    “The NuVal rating system is fatally flawed and should be discarded,” charged National Consumers League Executive Director Sally Greenberg. “Its algorithmic formula – which is not transparent to consumers or the scientific community – results in snack chips, soft drinks and desserts being given as high or higher nutritional scores than some canned fruits and vegetables."

    NuVal LLC General Manager Mike Nugent responded: “We strongly believe that the National Consumers League’s claims and assertions about NuVal are unfounded and misguided, and that our business will be unaffected by these claims.”

    Dr. David Katz, NuVal's chief science officer, offered a rebuttal to the League's charges.

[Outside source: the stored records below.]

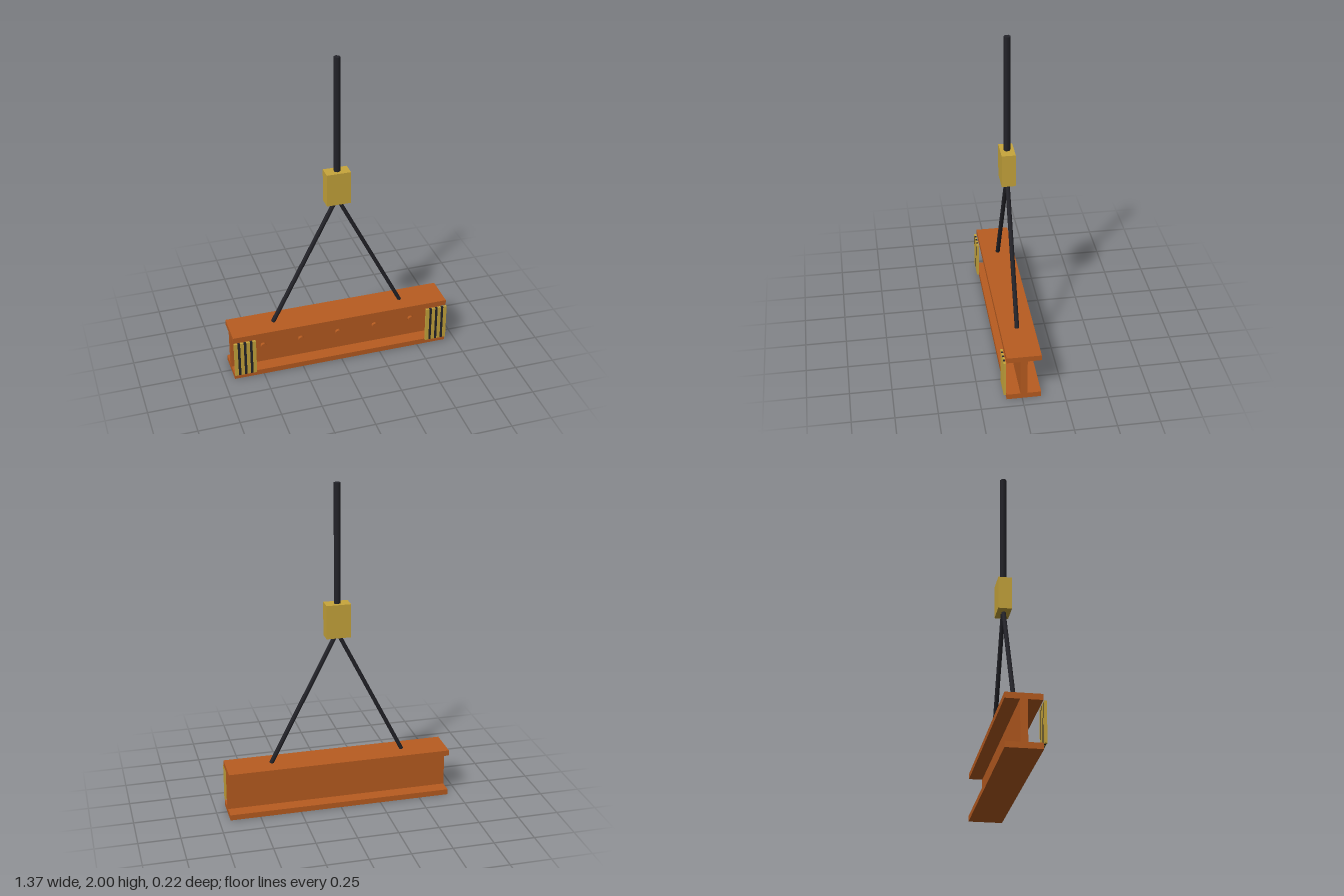
import * as THREE from 'three';

const material = (name, color) => {
  const m = new THREE.MeshStandardMaterial({ color });
  m.name = name;
  return m;
};

export function createModel() {
  const rust = material('rust orange steel', 0xb85c20);
  const gold = material('safety yellow', 0xc8a63c);
  const black = material('cable black', 0x24242a);
  const model = new THREE.Group();
  model.name = 'suspendedBeam';
  const Z = -0.01; // centre plane of the beam and cables

  const add = (parent, name, geometry, mat, x, y, z) => {
    const mesh = new THREE.Mesh(geometry, mat);
    mesh.name = name;
    mesh.position.set(x, y, z);
    parent.add(mesh);
    return mesh;
  };
  const box = (parent, name, mat, w, h, d, x, y, z) =>
    add(parent, name, new THREE.BoxGeometry(w, h, d), mat, x, y, z);

  // Straight cable between two points
  const cable = (name, a, b, radius) => {
    const dir = b.clone().sub(a);
    const mid = a.clone().add(b).multiplyScalar(0.5);
    const mesh = add(model, name, new THREE.CylinderGeometry(radius, radius, dir.length(), 6), black, mid.x, mid.y, mid.z);
    mesh.quaternion.setFromUnitVectors(new THREE.Vector3(0, 1, 0), dir.normalize());
  };

  // I-beam: two flanges and a web
  const beam = new THREE.Group();
  beam.name = 'beam';
  model.add(beam);
  box(beam, 'bottomFlange', rust, 1.368, 0.034, 0.205, 0, 0.017, Z);
  box(beam, 'topFlange', rust, 1.368, 0.034, 0.205, 0, 0.285, Z);
  box(beam, 'web', rust, 1.368, 0.234, 0.041, 0, 0.151, Z);

  // Row of bolts on the front of the web
  const boltGeometry = new THREE.CylinderGeometry(0.02, 0.02, 0.02, 8).rotateX(Math.PI / 2);
  for (let i = -2; i <= 2; i++) add(beam, 'bolt', boltGeometry, rust, i * 0.24, 0.153, 0.018);

  // Striped warning panels in front of each end
  for (const side of [-1, 1]) {
    const panel = new THREE.Group();
    panel.name = side > 0 ? 'leftWarningPanel' : 'rightWarningPanel';
    panel.position.set(side * 0.616, 0.151, 0.103);
    model.add(panel);
    for (let i = -3; i <= 3; i++) {
      const yellow = i % 2 !== 0;
      box(panel, yellow ? 'yellowStripe' : 'blackStripe', yellow ? gold : black,
        yellow ? 0.022 : 0.016, 0.232, yellow ? 0.014 : 0.012, i * 0.019, 0, 0);
    }
  }

  // Lifting block, hoist cable and sling legs
  box(model, 'liftingBlock', gold, 0.147, 0.205, 0.082, 0, 1.182, Z);
  cable('hoistCable', new THREE.Vector3(0, 1.27, Z), new THREE.Vector3(0, 2, Z), 0.02);
  for (const side of [-1, 1]) {
    cable(side > 0 ? 'leftSlingLeg' : 'rightSlingLeg',
      new THREE.Vector3(side * 0.409, 0.302, Z), new THREE.Vector3(0, 1.105, Z), 0.0135);
  }
  return model;
}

    Describing the rating system as "confusing," Greenberg called for the FDA to set industry-wide standards. "Moreover, the FDA should not allow NuVal or any other flawed nutritional rating system to further confuse consumers who are trying to make healthy decisions for their families," she asserted.

    The FDA wrote the Grocery Manufacturers Association and the Food Marketing Institute in 2011 setting conditions for use of the trade associations’ “Facts up Front” labeling program. “FDA, however, has not taken any public action in regards to NuVal, nor has it published any standard criteria for nutritional rating systems, resulting in a ‘Wild West’ atmosphere that confuses consumers,” the League contends.

    NCL questions what it calls “mind-boggling” NuVal scores, which claim to rank more nutritious products higher, such as:

    - Tostitos Light Restaurant Style Tortilla Chips made with Olestra (28)
    - Baked Lays Originals Potato Crisps (25)
    - Ghirardelli Caramel Turtle Chocolate Brownie Mix (22)
    - Raley’s Cut Green beans (22)
    - Chug Milk Shake Vanilla (21)
    - Doritos Tortilla Chips (20)
    - Diet Coke (15)
    - Edwards Singles Hot Fudge Brownie with Creamy Ice Cream (13)
    - Cracker Jack caramel coated popcorn (12)
    - Famous Amos chocolate chip cookies (10)
    - Raley’s Diced Pears in Light Syrup (10)
    - Dole Mandarin Oranges in Light Syrup (7)
    - S&W Yellow Cling Peach Chunks in Light Syrup (7)

    “These misleading ratings in stores nationwide call out for a response from federal regulators,” Greenberg said. “We have to prevent systems like NuVal from spreading misleading nutritional information to consumers. If we don’t, we’re letting down the very people who need us most for nutritional advice: the parents, the seniors and the average consumers trying to get the most nutritional value for their dollar.”


    Related Content

    Related Content